The natural logarithm, generally written as ln(x), is the logarithm with the base e, where e is an irrational and transcendental constant approximately equal to 2.718281828.

The derivative of the natural logarithm is given by

This leads to the Taylor series for ln(1 + x) around 0:

is a picture of ln(1 + x) and some of its Taylor polynomials around 0. These approximations converge to the function only in the region −1 < x ≤ 1; outside of this region the higher-degree Taylor polynomials are worse approximations for the function.

Substituting x − 1 for x, we obtain an alternative form for ln(x) itself:

By using Euler transform, we reach the following equation, which is valid for any x with absolute value greater than 1:

The natural logarithm allows simple integration of functions of the form g(x) = f '(x)/f(x): an antiderivative of g(x) is given by ln(|f(x)|).
This is the case because of the chain rule and the following fact:

In other words,

and

Here is an example in the case of g(x) = tan(x):

Letting f(x) = cos(x) and f'(x)= – sin(x):

where C is an arbitrary constant of integration.

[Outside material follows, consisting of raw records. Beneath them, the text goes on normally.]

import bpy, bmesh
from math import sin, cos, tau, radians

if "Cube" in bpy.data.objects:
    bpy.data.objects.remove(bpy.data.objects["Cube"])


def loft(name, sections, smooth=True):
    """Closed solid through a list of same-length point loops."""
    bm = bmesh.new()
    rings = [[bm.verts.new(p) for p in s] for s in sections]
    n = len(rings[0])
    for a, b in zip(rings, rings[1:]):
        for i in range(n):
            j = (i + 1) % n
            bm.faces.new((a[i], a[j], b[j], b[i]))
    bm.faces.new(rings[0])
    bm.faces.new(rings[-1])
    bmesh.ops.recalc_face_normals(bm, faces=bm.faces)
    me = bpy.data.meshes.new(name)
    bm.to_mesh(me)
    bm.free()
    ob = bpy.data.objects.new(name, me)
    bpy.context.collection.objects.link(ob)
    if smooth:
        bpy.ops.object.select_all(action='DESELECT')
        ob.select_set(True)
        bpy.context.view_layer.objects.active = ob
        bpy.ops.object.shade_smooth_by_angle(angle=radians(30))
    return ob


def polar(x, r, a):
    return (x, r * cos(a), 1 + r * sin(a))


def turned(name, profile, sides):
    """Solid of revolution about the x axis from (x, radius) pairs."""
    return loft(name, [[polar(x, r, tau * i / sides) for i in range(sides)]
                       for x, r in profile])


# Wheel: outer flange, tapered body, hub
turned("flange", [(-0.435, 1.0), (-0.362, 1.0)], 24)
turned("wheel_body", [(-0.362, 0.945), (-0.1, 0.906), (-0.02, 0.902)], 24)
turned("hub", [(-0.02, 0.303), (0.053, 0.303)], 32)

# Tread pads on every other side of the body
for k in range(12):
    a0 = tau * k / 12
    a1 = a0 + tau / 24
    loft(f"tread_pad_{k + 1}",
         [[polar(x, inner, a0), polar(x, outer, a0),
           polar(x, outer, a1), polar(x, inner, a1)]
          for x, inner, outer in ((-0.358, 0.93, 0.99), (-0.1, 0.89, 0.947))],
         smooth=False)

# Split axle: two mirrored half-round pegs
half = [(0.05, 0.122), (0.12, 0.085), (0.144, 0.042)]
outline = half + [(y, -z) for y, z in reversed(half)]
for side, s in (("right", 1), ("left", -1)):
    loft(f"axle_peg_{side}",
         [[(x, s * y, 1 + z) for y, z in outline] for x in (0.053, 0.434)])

The natural logarithm can be integrated using integration by parts: